Liberal

Bonnie Brown Liberal Oakville, ON

Mr. Chair, I am glad the minister is committed to this.

I have some concerns about CIHR managing a database of projects it funds. It would seem to me that it might be loath to report that certain trials had been abandoned when in fact this would indicate that the public money it put into that project might not have been such a good idea. I would really rather have Health Canada carry on from an initial database started by CIHR to monitor the clinical trials in progress or abandoned or completed. I feel that would put an outside source other than the funder in charge of an analysis of the material.

The second thing that the Standing Committee on Health wanted to have included was increased post-market surveillance activities in responding to and making public reports of adverse drug reactions from consumers and health professionals. We have heard a certain amount of evidence about the lack of reporting on adverse drug reactions. It had been suggested in our committee that we might try to get this kind of activity online with a simpler form for health professionals to fill out and then we might get more action.

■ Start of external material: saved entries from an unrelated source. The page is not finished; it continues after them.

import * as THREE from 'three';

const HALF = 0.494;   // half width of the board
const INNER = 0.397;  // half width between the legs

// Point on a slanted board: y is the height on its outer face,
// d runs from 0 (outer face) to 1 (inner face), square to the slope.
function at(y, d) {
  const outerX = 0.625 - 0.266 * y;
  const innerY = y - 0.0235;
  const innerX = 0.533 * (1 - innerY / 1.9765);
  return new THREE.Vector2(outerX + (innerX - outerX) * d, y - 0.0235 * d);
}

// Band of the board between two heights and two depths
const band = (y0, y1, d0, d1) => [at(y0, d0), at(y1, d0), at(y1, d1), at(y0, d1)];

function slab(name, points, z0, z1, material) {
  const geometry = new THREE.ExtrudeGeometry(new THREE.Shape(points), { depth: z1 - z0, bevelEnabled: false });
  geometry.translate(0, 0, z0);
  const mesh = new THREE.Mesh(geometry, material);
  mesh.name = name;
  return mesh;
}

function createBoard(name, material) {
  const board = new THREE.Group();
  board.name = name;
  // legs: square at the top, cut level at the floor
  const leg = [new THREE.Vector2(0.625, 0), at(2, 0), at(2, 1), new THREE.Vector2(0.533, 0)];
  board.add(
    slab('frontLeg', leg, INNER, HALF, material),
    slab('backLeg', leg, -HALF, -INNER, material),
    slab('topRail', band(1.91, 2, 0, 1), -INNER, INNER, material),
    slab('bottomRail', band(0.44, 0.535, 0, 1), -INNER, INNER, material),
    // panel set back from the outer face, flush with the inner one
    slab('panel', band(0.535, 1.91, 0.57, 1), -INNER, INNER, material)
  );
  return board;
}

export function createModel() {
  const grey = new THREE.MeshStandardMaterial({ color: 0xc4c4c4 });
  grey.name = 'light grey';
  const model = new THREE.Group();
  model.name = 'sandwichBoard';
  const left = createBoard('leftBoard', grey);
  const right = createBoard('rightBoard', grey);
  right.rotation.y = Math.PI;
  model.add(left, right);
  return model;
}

But today in the health committee we heard from the Canadian Medical Association that only 50% of physicians, its members in Canada, are online and have the facilities to communicate with Health Canada online, or with anybody else for that matter. That of course makes this goal a bit more difficult. However, there might be other ways to accomplish it. I wonder if the minister is planning any changes to the post-market surveillance area with respect to prescription drugs.